All that is wanted is a word-for-word copy of the line with "cross((L + S0)" and every line after it in the data below.

Source texts of formatted documents
[Start of Attachment]

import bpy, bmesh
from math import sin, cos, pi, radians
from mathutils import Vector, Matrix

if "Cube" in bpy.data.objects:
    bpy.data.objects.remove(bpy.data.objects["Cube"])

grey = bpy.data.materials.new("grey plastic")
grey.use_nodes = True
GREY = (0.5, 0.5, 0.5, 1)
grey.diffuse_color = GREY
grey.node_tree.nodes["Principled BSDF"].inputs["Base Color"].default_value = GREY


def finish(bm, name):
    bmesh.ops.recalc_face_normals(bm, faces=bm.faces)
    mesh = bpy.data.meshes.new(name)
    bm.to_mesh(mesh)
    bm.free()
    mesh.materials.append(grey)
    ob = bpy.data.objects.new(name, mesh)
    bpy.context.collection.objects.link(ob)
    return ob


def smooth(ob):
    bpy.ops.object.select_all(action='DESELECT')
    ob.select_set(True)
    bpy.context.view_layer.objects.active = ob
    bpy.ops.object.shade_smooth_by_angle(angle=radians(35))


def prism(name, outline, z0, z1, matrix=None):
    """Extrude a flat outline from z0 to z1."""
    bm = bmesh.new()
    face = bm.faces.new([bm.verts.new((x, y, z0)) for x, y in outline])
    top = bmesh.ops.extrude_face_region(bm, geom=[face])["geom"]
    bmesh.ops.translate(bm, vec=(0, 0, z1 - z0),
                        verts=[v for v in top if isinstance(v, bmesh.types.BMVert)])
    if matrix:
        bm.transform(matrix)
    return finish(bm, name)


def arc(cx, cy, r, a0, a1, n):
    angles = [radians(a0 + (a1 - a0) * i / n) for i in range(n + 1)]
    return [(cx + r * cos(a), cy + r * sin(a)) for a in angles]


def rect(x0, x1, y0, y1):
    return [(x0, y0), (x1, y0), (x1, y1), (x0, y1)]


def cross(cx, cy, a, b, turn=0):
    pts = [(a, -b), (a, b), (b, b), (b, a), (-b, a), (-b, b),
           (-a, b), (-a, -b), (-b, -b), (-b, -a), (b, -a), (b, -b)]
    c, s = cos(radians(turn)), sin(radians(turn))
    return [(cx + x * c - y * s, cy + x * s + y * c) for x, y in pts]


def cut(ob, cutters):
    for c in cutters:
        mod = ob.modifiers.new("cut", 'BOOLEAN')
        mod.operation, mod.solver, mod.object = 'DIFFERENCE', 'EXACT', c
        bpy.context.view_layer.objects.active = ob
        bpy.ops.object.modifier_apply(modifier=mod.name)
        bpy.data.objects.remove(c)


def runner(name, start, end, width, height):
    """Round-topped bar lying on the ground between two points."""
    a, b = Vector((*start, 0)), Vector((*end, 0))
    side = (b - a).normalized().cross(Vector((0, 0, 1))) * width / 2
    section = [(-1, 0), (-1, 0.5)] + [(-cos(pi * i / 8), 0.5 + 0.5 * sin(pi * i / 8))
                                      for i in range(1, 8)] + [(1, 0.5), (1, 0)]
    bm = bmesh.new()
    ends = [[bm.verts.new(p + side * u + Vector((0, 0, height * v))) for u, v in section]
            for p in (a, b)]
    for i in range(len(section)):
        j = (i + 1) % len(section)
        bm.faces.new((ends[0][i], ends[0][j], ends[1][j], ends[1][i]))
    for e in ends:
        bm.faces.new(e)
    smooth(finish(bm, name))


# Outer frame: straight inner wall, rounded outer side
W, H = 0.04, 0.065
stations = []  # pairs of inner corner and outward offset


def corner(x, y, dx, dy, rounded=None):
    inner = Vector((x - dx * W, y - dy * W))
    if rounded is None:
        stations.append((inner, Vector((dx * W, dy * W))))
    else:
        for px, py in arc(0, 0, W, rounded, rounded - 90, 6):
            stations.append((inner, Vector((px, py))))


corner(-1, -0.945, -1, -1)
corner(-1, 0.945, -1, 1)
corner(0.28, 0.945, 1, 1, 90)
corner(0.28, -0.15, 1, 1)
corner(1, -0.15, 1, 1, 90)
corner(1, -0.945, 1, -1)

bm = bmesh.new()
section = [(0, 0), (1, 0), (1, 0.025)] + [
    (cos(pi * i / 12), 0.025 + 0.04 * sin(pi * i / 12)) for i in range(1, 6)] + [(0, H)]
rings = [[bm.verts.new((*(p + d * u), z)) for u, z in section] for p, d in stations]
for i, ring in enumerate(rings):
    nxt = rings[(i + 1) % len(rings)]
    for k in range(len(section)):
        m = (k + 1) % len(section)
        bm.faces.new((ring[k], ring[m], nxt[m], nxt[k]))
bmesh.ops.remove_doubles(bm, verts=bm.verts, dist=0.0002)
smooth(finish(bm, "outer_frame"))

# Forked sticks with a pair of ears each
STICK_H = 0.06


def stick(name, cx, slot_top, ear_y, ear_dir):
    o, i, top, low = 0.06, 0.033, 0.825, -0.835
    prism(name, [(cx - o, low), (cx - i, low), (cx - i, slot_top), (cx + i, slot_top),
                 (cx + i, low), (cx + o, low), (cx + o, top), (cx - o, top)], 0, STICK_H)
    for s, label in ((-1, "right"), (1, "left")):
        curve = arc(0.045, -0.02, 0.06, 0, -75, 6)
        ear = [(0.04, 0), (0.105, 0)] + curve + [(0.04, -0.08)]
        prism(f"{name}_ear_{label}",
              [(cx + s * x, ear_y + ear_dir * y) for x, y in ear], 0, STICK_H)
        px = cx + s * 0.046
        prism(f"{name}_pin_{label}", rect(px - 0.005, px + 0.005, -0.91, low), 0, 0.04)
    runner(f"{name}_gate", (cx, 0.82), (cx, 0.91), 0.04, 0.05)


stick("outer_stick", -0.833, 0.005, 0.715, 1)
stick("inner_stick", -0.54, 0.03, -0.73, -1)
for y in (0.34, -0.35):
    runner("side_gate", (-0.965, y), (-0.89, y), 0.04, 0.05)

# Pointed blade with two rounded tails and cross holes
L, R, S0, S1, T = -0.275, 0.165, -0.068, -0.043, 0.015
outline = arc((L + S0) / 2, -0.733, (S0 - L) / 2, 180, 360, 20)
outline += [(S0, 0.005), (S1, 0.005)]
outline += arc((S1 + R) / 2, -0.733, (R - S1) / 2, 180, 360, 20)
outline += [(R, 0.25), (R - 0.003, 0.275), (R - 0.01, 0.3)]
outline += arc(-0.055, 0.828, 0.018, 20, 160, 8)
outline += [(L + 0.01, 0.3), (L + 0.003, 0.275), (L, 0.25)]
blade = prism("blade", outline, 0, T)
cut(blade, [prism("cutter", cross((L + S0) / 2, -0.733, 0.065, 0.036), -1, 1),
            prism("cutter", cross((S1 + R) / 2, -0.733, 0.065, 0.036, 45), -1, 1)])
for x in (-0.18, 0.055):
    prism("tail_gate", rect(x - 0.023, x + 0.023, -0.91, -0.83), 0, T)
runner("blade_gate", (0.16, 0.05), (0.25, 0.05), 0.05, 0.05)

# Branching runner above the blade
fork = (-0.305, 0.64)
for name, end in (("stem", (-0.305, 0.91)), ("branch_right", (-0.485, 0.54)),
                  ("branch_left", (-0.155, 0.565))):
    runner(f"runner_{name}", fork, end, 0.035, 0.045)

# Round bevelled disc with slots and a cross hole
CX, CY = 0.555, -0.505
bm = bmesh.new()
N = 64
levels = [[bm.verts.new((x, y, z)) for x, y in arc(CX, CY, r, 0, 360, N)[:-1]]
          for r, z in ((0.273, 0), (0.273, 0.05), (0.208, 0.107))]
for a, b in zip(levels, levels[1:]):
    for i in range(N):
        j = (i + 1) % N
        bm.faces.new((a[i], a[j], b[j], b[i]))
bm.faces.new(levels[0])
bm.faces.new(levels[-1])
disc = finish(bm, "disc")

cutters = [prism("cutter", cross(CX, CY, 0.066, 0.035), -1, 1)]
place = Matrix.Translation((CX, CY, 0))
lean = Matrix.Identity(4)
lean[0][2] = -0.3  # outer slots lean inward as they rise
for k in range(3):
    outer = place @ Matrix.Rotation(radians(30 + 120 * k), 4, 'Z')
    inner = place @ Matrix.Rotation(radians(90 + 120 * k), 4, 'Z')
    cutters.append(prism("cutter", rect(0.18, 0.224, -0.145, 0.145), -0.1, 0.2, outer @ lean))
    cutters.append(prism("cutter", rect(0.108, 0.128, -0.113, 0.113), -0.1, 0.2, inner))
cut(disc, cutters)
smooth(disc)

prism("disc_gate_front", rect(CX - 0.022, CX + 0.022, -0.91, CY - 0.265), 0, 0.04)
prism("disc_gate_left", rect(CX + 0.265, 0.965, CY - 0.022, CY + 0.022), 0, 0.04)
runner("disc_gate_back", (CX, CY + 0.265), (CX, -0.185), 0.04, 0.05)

[End of Attachment]

- Answer section -
cut(blade, [prism("cutter", cross((L + S0) / 2, -0.733, 0.065, 0.036), -1, 1),
            prism("cutter", cross((S1 + R) / 2, -0.733, 0.065, 0.036, 45), -1, 1)])
for x in (-0.18, 0.055):
    prism("tail_gate", rect(x - 0.023, x + 0.023, -0.91, -0.83), 0, T)
runner("blade_gate", (0.16, 0.05), (0.25, 0.05), 0.05, 0.05)

# Branching runner above the blade
fork = (-0.305, 0.64)
for name, end in (("stem", (-0.305, 0.91)), ("branch_right", (-0.485, 0.54)),
                  ("branch_left", (-0.155, 0.565))):
    runner(f"runner_{name}", fork, end, 0.035, 0.045)

# Round bevelled disc with slots and a cross hole
CX, CY = 0.555, -0.505
bm = bmesh.new()
N = 64
levels = [[bm.verts.new((x, y, z)) for x, y in arc(CX, CY, r, 0, 360, N)[:-1]]
          for r, z in ((0.273, 0), (0.273, 0.05), (0.208, 0.107))]
for a, b in zip(levels, levels[1:]):
    for i in range(N):
        j = (i + 1) % N
        bm.faces.new((a[i], a[j], b[j], b[i]))
bm.faces.new(levels[0])
bm.faces.new(levels[-1])
disc = finish(bm, "disc")

cutters = [prism("cutter", cross(CX, CY, 0.066, 0.035), -1, 1)]
place = Matrix.Translation((CX, CY, 0))
lean = Matrix.Identity(4)
lean[0][2] = -0.3  # outer slots lean inward as they rise
for k in range(3):
    outer = place @ Matrix.Rotation(radians(30 + 120 * k), 4, 'Z')
    inner = place @ Matrix.Rotation(radians(90 + 120 * k), 4, 'Z')
    cutters.append(prism("cutter", rect(0.18, 0.224, -0.145, 0.145), -0.1, 0.2, outer @ lean))
    cutters.append(prism("cutter", rect(0.108, 0.128, -0.113, 0.113), -0.1, 0.2, inner))
cut(disc, cutters)
smooth(disc)

prism("disc_gate_front", rect(CX - 0.022, CX + 0.022, -0.91, CY - 0.265), 0, 0.04)
prism("disc_gate_left", rect(CX + 0.265, 0.965, CY - 0.022, CY + 0.022), 0, 0.04)
runner("disc_gate_back", (CX, CY + 0.265), (CX, -0.185), 0.04, 0.05)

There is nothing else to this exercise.